An Egyptian pharoh (1380-1362 BC), the predecessor of Tutankamen, and husband of Nefertiti, Akhenaton radically revised the Egyptian religious world by instituting a unique form of monotheism. His innovation temporarially ushered in a period of artistic freedom an innovention in Egypt known as Amarna Art

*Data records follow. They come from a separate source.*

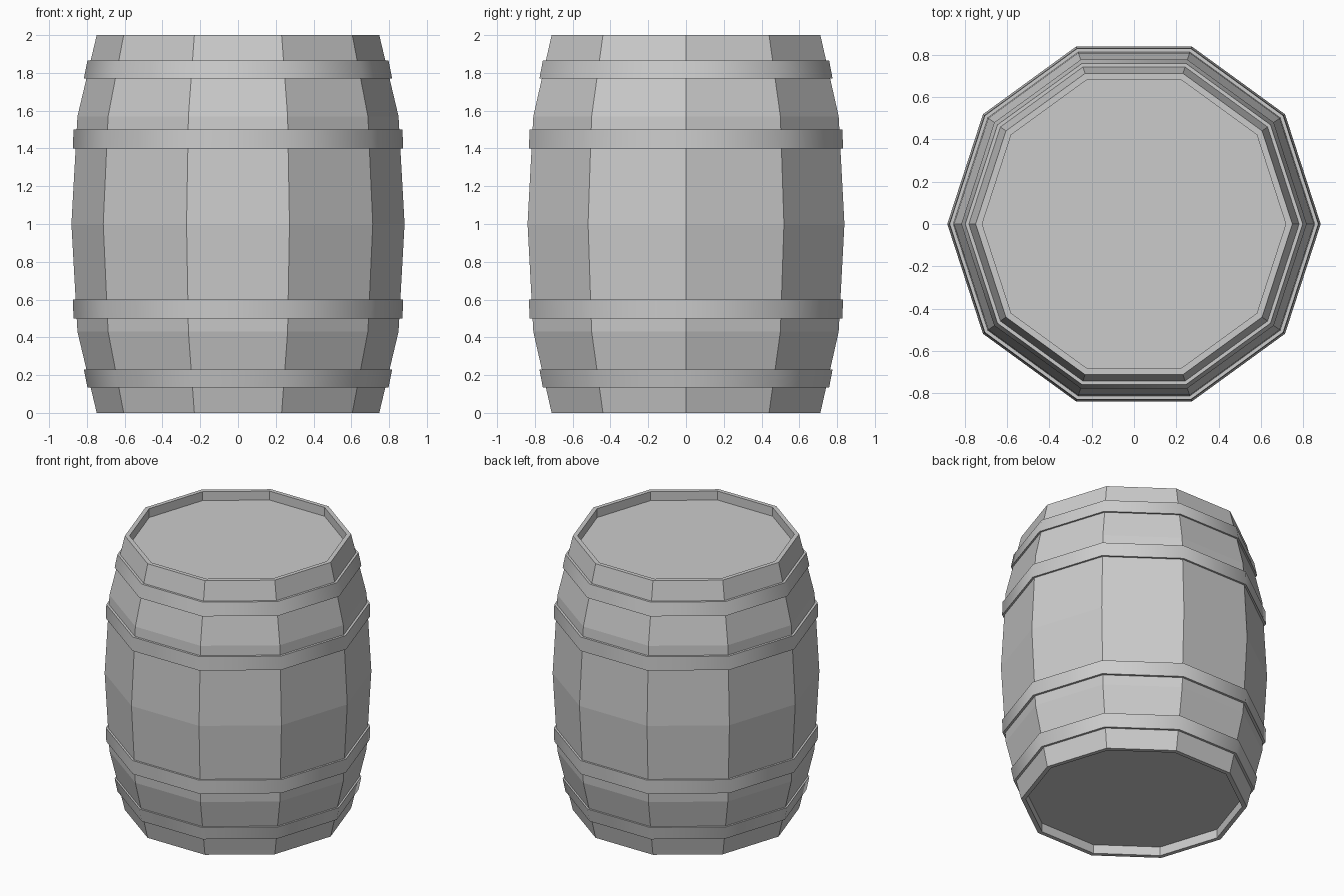
import bpy, bmesh
from math import cos, sin, tau, radians

if "Cube" in bpy.data.objects:
    bpy.data.objects.remove(bpy.data.objects["Cube"])

SIDES = 10


def lathe(name, profile, closed=False, smooth=False):
    """Revolve (radius, z) points into a ten-sided mesh; open profiles get capped."""
    bm = bmesh.new()
    rings = [[bm.verts.new((r * cos(tau * i / SIDES), r * sin(tau * i / SIDES), z))
              for i in range(SIDES)] for r, z in profile]
    pairs = list(zip(rings, rings[1:]))
    if closed:
        pairs.append((rings[-1], rings[0]))
    else:
        bm.faces.new(rings[0])
        bm.faces.new(rings[-1])
    for a, b in pairs:
        for i in range(SIDES):
            j = (i + 1) % SIDES
            bm.faces.new((a[i], a[j], b[j], b[i]))
    bmesh.ops.recalc_face_normals(bm, faces=bm.faces)
    mesh = bpy.data.meshes.new(name)
    bm.to_mesh(mesh)
    bm.free()
    obj = bpy.data.objects.new(name, mesh)
    bpy.context.collection.objects.link(obj)
    if smooth:
        bpy.ops.object.select_all(action='DESELECT')
        obj.select_set(True)
        bpy.context.view_layer.objects.active = obj
        bpy.ops.object.shade_smooth_by_angle(angle=radians(40))
    return obj


# Barrel body: bulging staves with a recessed lid and a recessed base
half = [(0.717, 0.065), (0.717, 0.0), (0.748, 0.0), (0.85, 0.43)]
body = half + [(0.882, 1.0)] + [(r, 2 - z) for r, z in reversed(half)]
lathe("barrel_body", body)

# Metal hoops: (name, lower z, lower radius, upper z, upper radius), mirrored about mid-height
hoops = [("end", 0.135, 0.797, 0.23, 0.816), ("middle", 0.50, 0.871, 0.60, 0.874)]
for name, z0, r0, z1, r1 in hoops:
    section = [(r0, z0), (r1, z1), (r1 - 0.035, z1), (r0 - 0.035, z0)]
    lathe(f"lower_{name}_hoop", section, True, True)
    lathe(f"upper_{name}_hoop", [(r, 2 - z) for r, z in section], True, True)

Amenhotep IV ruled at the height of Egypt's empire. He is remembered for combining the hundreds of deities worshipped in ancient Egypt into one overarching deity -- Aton Ra, a sun deity. Amenhotep then changed his own name to "Akhenaton" -- or servant of Aton. His radical change in religion was a direct challenge to the priestly caste. Priests were chosen by status at birth, and were guaranteed incredible power as the spokesmen (and women) of the gods. When Akhenaton declared Aton-Ra as the supreme god, he also declared that he himself was the sole spokesman of Aton-Ra. The priests suddenly found themselves out of favor, out of power, and effectively out of a job. They were not happy. Akhenaton, on the other hand, had effectively consolidated his power. The centralization of power, combined with a weakening of the age-old superstition, produced a boom in art and creativity known as Amarna Art.